“This is so beautiful it almost makes me cry.” These words escaped my lips as Tara and I crested one canyon wall and perched on the brim looking to yet another vast horizon of red rock, of green wash, of bluest sky. I needed time to simply stop and absorb the wonder of it all — to feel it on a deep level rather than see only with my eyes.
In the Needles district on a cumulus-clouded day, the dancing light illuminates one pinnacle while shadowing the next; I could sit watchfully in one spot for an entire morning and not grow bored. It is one of my favorite places to explore in all of North America. Peekaboo Springs is clearly one of those hikes that can move me to tears.
Almost as an afterthought at the trailhead I had grabbed my binoculars, and was now scanning the canyon below for evidence of ancestral Puebloan culture. We had already found at least five granaries when something on a far wall came into focus. Wordlessly I handed the glasses to Tara, and her incredulous subdued “Oh, wow” matched my impression.
A round white shield with a flared cross-shaped center, unlike anything either of us have ever seen, stood alone on a sandstone wall. Farther along was a plumb-bob shape and concentric circles out of the same brilliant white paint that looked anything but a thousand years old. We instantly knew we had to make a return trip equipped with good maps and a way to get down there to investigate and photograph this rock art. Here’s the happiest part: there weren’t any trails or even footprints passing by them.

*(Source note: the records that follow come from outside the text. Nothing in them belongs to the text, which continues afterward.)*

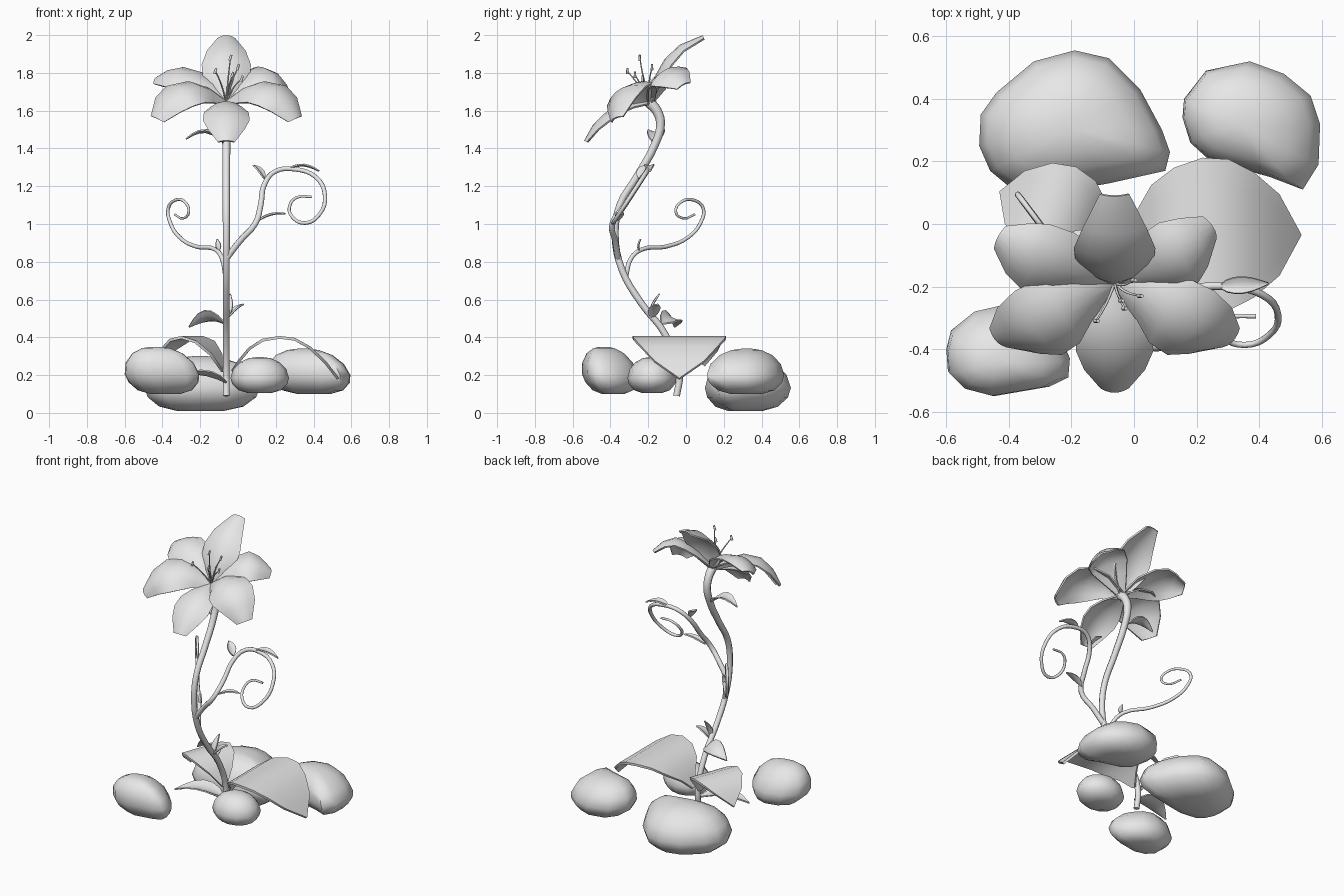
import bpy
import bmesh
import math
from mathutils import Vector

cube = bpy.data.objects.get("Cube")
if cube:
    bpy.data.objects.remove(cube, do_unlink=True)

grey = bpy.data.materials.new("pale_grey")
grey.use_nodes = True
grey.diffuse_color = (0.8, 0.8, 0.8, 1)
grey.node_tree.nodes["Principled BSDF"].inputs["Base Color"].default_value = (0.8, 0.8, 0.8, 1)

parts = []


def register(name, data):
    obj = bpy.data.objects.new(name, data)
    bpy.context.collection.objects.link(obj)
    data.materials.append(grey)
    parts.append(obj)
    return obj


def tube(name, points, thick, thin, power=1.0):
    """Round stalk through the points, going from one radius to the other."""
    curve = bpy.data.curves.new(name, "CURVE")
    curve.dimensions = "3D"
    curve.bevel_depth = 1.0
    curve.bevel_resolution = 2
    curve.resolution_u = 4
    curve.use_fill_caps = True
    spline = curve.splines.new("BEZIER")
    spline.bezier_points.add(len(points) - 1)
    for i, (bp, co) in enumerate(zip(spline.bezier_points, points)):
        t = (i / (len(points) - 1)) ** power
        bp.co = co
        bp.handle_left_type = bp.handle_right_type = "AUTO"
        bp.radius = thick + (thin - thick) * t
    register(name, curve)


def blade(name, spine, widths, up=(0, 0, 1), cup=0.0, thickness=0.01, columns=6):
    """Leaf or petal: a strip along the spine, as wide as widths say."""
    spine = [Vector(p) for p in spine]
    up = Vector(up)
    bm = bmesh.new()
    rows = []
    for i, (p, w) in enumerate(zip(spine, widths)):
        tangent = (spine[min(i + 1, len(spine) - 1)] - spine[max(i - 1, 0)]).normalized()
        side = tangent.cross(up).normalized()
        normal = side.cross(tangent)
        row = []
        for c in range(columns + 1):
            t = 2 * c / columns - 1
            row.append(bm.verts.new(p + side * w * t + normal * cup * w * t * t))
        rows.append(row)
    for a, b in zip(rows, rows[1:]):
        for c in range(columns):
            bm.faces.new((a[c], a[c + 1], b[c + 1], b[c]))
    bmesh.ops.remove_doubles(bm, verts=bm.verts, dist=0.0005)
    mesh = bpy.data.meshes.new(name)
    bm.to_mesh(mesh)
    bm.free()
    solid = register(name, mesh).modifiers.new("thickness", "SOLIDIFY")
    solid.thickness = thickness
    solid.offset = 0


def small_leaf(name, base, tip, width, arch=0.02, up=(0, 0, 1)):
    base, tip, up = Vector(base), Vector(tip), Vector(up)
    steps = [i / 6 for i in range(7)]
    spine = [base.lerp(tip, t) + up * arch * math.sin(math.pi * t) for t in steps]
    widths = [width * math.sin(math.pi * t ** 0.8) + 0.002 for t in steps]
    blade(name, spine, widths, up, 0.3, 0.008, 4)


def stone(name, outline, low, high, lean=(0, 0)):
    """Rounded stone: the plan outline scaled up a rounded height profile."""
    profile = [(0.4, 0), (0.73, 0.08), (0.94, 0.25), (1, 0.42),
               (0.91, 0.66), (0.68, 0.86), (0.38, 0.97), (0.13, 1)]
    n = len(outline)
    cx = sum(p[0] for p in outline) / n
    cy = sum(p[1] for p in outline) / n
    bm = bmesh.new()
    rings = []
    for s, h in profile:
        dx, dy = lean[0] * (h - 0.42), lean[1] * (h - 0.42)
        rings.append([bm.verts.new((cx + (x - cx) * s + dx, cy + (y - cy) * s + dy,
                                    low + (high - low) * h)) for x, y in outline])
    for a, b in zip(rings, rings[1:]):
        for i in range(n):
            j = (i + 1) % n
            bm.faces.new((a[i], a[j], b[j], b[i]))
    bm.faces.new(rings[0][::-1])
    bm.faces.new(rings[-1])
    bmesh.ops.recalc_face_normals(bm, faces=bm.faces)
    mesh = bpy.data.meshes.new(name)
    bm.to_mesh(mesh)
    bm.free()
    register(name, mesh)


# Stones around the foot
stone("large_back_stone", [
    (-.495, .25), (-.49, .35), (-.44, .42), (-.32, .52), (-.19, .555), (-.08, .53), (.02, .43),
    (.09, .3), (.115, .23), (.1, .17), (-.08, .13), (-.25, .1), (-.4, .12), (-.46, .17)],
    .01, .3)
stone("back_stone", [
    (.155, .34), (.16, .4), (.23, .49), (.37, .52), (.48, .48), (.565, .41), (.595, .32),
    (.59, .19), (.54, .11), (.435, .15), (.24, .205), (.18, .26)], .1, .34, (-.06, 0))
stone("front_right_stone", [
    (-.6, -.4), (-.585, -.34), (-.51, -.28), (-.4, -.255), (-.31, -.285), (-.24, -.36), (-.205, -.43),
    (-.21, -.49), (-.27, -.52), (-.445, -.55), (-.54, -.525), (-.595, -.47)], .1, .35, (-.05, -.05))
ring = [math.tau * i / 12 for i in range(12)]
stone("small_front_stone", [(.115 + .155 * math.cos(a), -.18 + .13 * math.sin(a)) for a in ring],
      .105, .295)

# Main stem, swelling under the blossom
stem = [(-.05, .09), (-.035, .2), (-.11, .415), (-.24, .585), (-.34, .76), (-.375, .945),
        (-.35, 1.1), (-.26, 1.25), (-.165, 1.42), (-.135, 1.53), (-.155, 1.6), (-.2, 1.65)]
tube("stem", [(-.062, y, z) for y, z in stem], .018, .03, 4)

# Curling tendrils; the depth of each follows its height or its sideways reach
curl = [(.09, 1), (.12, 1.1), (.14, 1.21), (.2, 1.28), (.3, 1.29), (.41, 1.25), (.46, 1.155),
        (.43, 1.05), (.355, 1.005), (.285, 1.04), (.275, 1.1), (.31, 1.14), (.39, 1.145)]
tube("left_tendril", [(-.06, -.36, .82), (.01, -.375, .91)]
     + [(x, -.39 + .655 * (z - 1), z) for x, z in curl], .017, .007)
curl = [(-.22, .88), (-.31, .93), (-.36, 1.01), (-.37, 1.08), (-.335, 1.125),
        (-.28, 1.115), (-.26, 1.065), (-.29, 1.03), (-.335, 1.05)]
tube("right_tendril", [(-.065, -.32, .72), (-.085, -.29, .82), (-.12, -.235, .865)]
     + [(x, -.4 - 1.33 * x, z) for x, z in curl], .013, .006)

# Broad leaves at the foot
arch = [(-.03, .22), (.01, .28), (.06, .34), (.13, .385), (.22, .4), (.3, .39),
        (.38, .345), (.46, .27), (.53, .18)]
blade("left_ground_leaf", [(x, -.035, z) for x, z in arch],
      [.01, .07, .16, .215, .247, .242, .2, .13, 0], thickness=.015)
arch = [(.02, .22), (.06, .31), (.12, .375), (.19, .4), (.26, .385), (.33, .33), (.38, .25)]
blade("right_ground_leaf", [(-.06 - .96 * d, -.035 + .36 * d, z) for d, z in arch],
      [.01, .08, .14, .16, .145, .09, 0], thickness=.015)
small_leaf("low_ground_leaf", (-.06, -.05, .16), (-.37, -.14, .17), .07, .04)

# Petals, their edges drooping, about a blossom axis that leans forward
axis = (0, -.45, .9)
heart = (-.062, -.19, 1.645)
petal_widths = [.025, .085, .122, .128, .1, .045]


def petal(name, spine, scale=1.0, flip=False):
    spine = [heart] + spine
    if flip:
        spine = [(2 * heart[0] - x, y, z) for x, y, z in spine]
    blade(name, spine, [w * scale for w in petal_widths], axis, -.36)


petal("back_petal", [(-.062, y, z) for y, z in
                     [(-.18, 1.72), (-.155, 1.79), (-.11, 1.87), (-.03, 1.945), (.09, 1.995)]])
petal("front_petal", [(-.062, y, z) for y, z in
                      [(-.28, 1.645), (-.36, 1.625), (-.43, 1.58), (-.49, 1.52), (-.535, 1.44)]], .95)
for side in ("left", "right"):
    petal(side + "_front_petal", [(.02, -.235, 1.705), (.1, -.29, 1.735), (.19, -.34, 1.715),
                                  (.26, -.365, 1.65), (.31, -.375, 1.56)], 1.05, side == "right")
petal("right_back_petal", [(-.14, -.17, 1.73), (-.23, -.145, 1.785), (-.32, -.12, 1.81),
                           (-.385, -.085, 1.8), (-.435, -.045, 1.77)], .95)
petal("left_back_petal", [(.02, -.165, 1.73), (.085, -.14, 1.785), (.15, -.105, 1.815),
                          (.21, -.06, 1.79), (.25, -.01, 1.74)], .95)

# Stamens with small anthers
tips = [(-.04, -.245, 1.88), (0, -.18, 1.83), (-.12, -.31, 1.81),
        (-.03, -.27, 1.79), (.02, -.23, 1.77)]
for i, tip in enumerate(tips):
    tip, base = Vector(tip), Vector(heart)
    bend = base.lerp(tip, .5) + Vector(axis) * .02
    tube(f"stamen_{i}", [base, bend, tip], .005, .003)
    tube(f"anther_{i}", [tip - Vector((.005, 0, .015)), tip, tip + Vector((.005, 0, .015))], .007, .006)

# Small leaves on the stem and tendrils
small_leaf("upper_stem_leaf", (-.065, -.165, 1.42), (-.275, -.15, 1.45), .045, .05)
small_leaf("lower_stem_leaf", (-.065, -.13, .47), (-.26, -.06, .455), .055, .045, (0, .5, .85))
small_leaf("lower_stem_sprout", (-.055, -.18, .5), (.03, -.15, .575), .03, .01)
small_leaf("lower_stem_shoot", (-.055, -.19, .51), (-.04, -.14, .63), .018, .01, (0, -1, 0))
small_leaf("tendril_leaf", (.14, -.25, 1.24), (.08, -.21, 1.31), .025, .01)
small_leaf("tendril_top_leaf", (.27, -.2, 1.295), (.43, -.19, 1.28), .025, .02)
small_leaf("tendril_side_leaf", (.11, -.36, 1.02), (.25, -.34, 1.055), .02, .012)
small_leaf("right_tendril_sprout", (-.1, -.25, .86), (-.11, -.24, .92), .012, .005, (0, -1, 0))

# Turn everything into plain meshes and smooth it
bpy.ops.object.select_all(action="DESELECT")
for obj in parts:
    obj.select_set(True)
bpy.context.view_layer.objects.active = parts[0]
bpy.ops.object.convert(target="MESH")
bpy.ops.object.shade_smooth_by_angle(angle=math.radians(75))
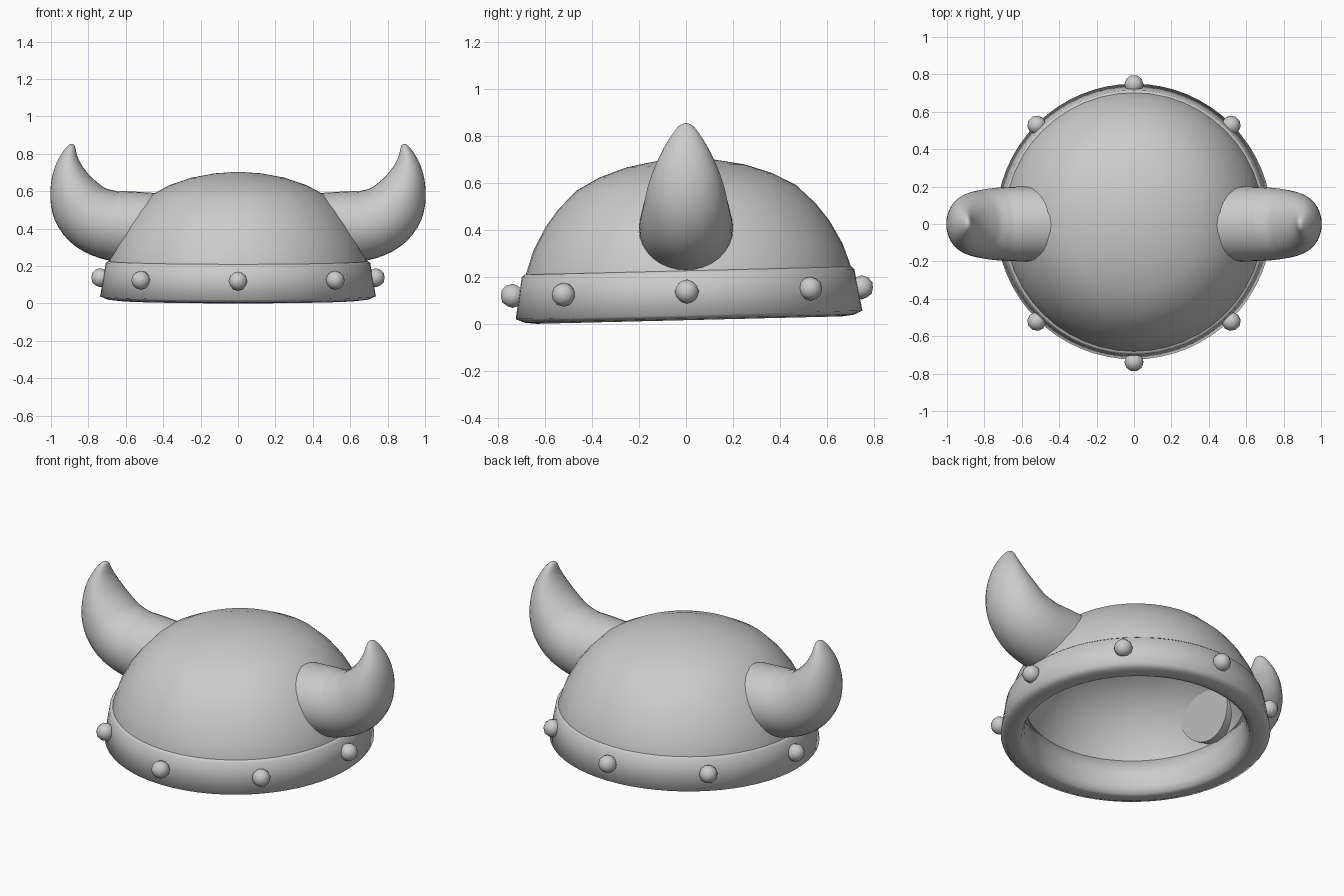
import bpy, bmesh
from math import sin, cos, pi, radians
from mathutils import Vector

if "Cube" in bpy.data.objects:
    bpy.data.objects.remove(bpy.data.objects["Cube"])

TILT = radians(1.4)  # the helmet leans slightly forward


def make_object(name, bm, angle):
    bmesh.ops.recalc_face_normals(bm, faces=bm.faces)
    mesh = bpy.data.meshes.new(name)
    bm.to_mesh(mesh)
    bm.free()
    ob = bpy.data.objects.new(name, mesh)
    bpy.context.collection.objects.link(ob)
    bpy.ops.object.select_all(action='DESELECT')
    ob.select_set(True)
    bpy.context.view_layer.objects.active = ob
    bpy.ops.object.shade_smooth_by_angle(angle=radians(angle))
    return ob


def lathe(name, profile, steps, angle):
    """Spin a closed (r, z) profile around the z axis."""
    bm = bmesh.new()
    verts = [bm.verts.new((r, 0, z)) for r, z in profile]
    edges = [bm.edges.new(p) for p in zip(verts, verts[1:])]
    edges.append(bm.edges.new((verts[-1], verts[0])))
    bmesh.ops.spin(bm, geom=verts + edges, cent=(0, 0, 0), axis=(0, 0, 1),
                   angle=2 * pi, steps=steps)
    bmesh.ops.remove_doubles(bm, verts=bm.verts, dist=1e-4)
    return make_object(name, bm, angle)


# Domed cap, a thick shell
outer = [(.697, .17), (.692, .225), (.658, .325), (.604, .425), (.547, .50),
         (.467, .578), (.367, .632), (.25, .672), (.125, .695), (0, .704)]
inner = [(0, .622), (.115, .613), (.225, .59), (.33, .553), (.415, .505),
         (.48, .442), (.53, .378), (.575, .295), (.604, .21), (.61, .17)]
dome = lathe("dome", outer + inner, 48, 50)
dome.location.y = .016
dome.rotation_euler.x = TILT

# Thick rim band with a rounded lower lip
band_profile = [(.66, .226), (.695, .226), (.707, .216), (.737, .038), (.70, .022),
                (.65, .016), (.622, .022), (.606, .06), (.597, .12), (.599, .216)]
band = lathe("rim_band", band_profile, 64, 100)
band.location.y = .014
band.rotation_euler.x = TILT

# Eight low-poly studs around the band
for i in range(8):
    a = i * pi / 4
    bm = bmesh.new()
    bmesh.ops.create_icosphere(bm, subdivisions=2, radius=.051)
    stud = make_object(f"stud_{i + 1}", bm, 60)
    y = .742 * sin(a)
    stud.location = (.735 * cos(a), y + .004, .137 + y * sin(TILT))
    stud.rotation_euler.z = a

# Curved horns along the centre line: x, z, in-plane radius, sideways radius
HORN = [(.485, .395, .203, .203), (.60, .408, .193, .2), (.69, .42, .185, .197),
        (.77, .455, .18, .19), (.83, .51, .166, .178), (.87, .58, .142, .163),
        (.895, .655, .109, .138), (.905, .725, .077, .106), (.902, .785, .047, .072),
        (.892, .828, .026, .042), (.886, .846, .014, .022), (.884, .852, .003, .004)]


def smooth_path(rows, steps=3):
    """Catmull-Rom interpolation of table rows."""
    v = [[2 * a - b for a, b in zip(rows[0], rows[1])]] + list(rows)
    v.append([2 * a - b for a, b in zip(rows[-1], rows[-2])])
    out = []
    for i in range(1, len(v) - 2):
        for s in range(steps):
            t = s / steps
            out.append([.5 * (2 * b + (c - a) * t + (2 * a - 5 * b + 4 * c - d) * t * t
                              + (3 * b - a - 3 * c + d) * t ** 3)
                        for a, b, c, d in zip(*v[i - 1:i + 3])])
    return out + [rows[-1]]


def horn(name, side, sides=32):
    bm = bmesh.new()
    path = smooth_path(HORN)
    pts = [Vector((p[0], 0, p[1])) for p in path]
    rings = []
    for i, (x, z, r, w) in enumerate(path):
        t = (pts[min(i + 1, len(pts) - 1)] - pts[max(i - 1, 0)]).normalized()
        if i < 4:  # the base cap is slanted to follow the dome
            t = (t + Vector((0, 0, .2 * (1 - i / 4)))).normalized()
        up = Vector((-t.z, 0, t.x))
        ring = []
        for k in range(sides):
            a = 2 * pi * k / sides
            p = pts[i] + up * r * cos(a) + Vector((0, w * sin(a), 0))
            ring.append(bm.verts.new((p.x * side, p.y, p.z)))
        rings.append(ring)
    for a, b in zip(rings, rings[1:]):
        for k in range(sides):
            n = (k + 1) % sides
            bm.faces.new((a[k], a[n], b[n], b[k]))
    bm.faces.new(rings[0])
    bm.faces.new(rings[-1])
    return make_object(name, bm, 60)


horn("right_horn", 1)
horn("left_horn", -1)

And when the day comes that we get back there to personally explore, our feet also will leave no trace.
For twelve additional photos of this hike, click on this Facebook album.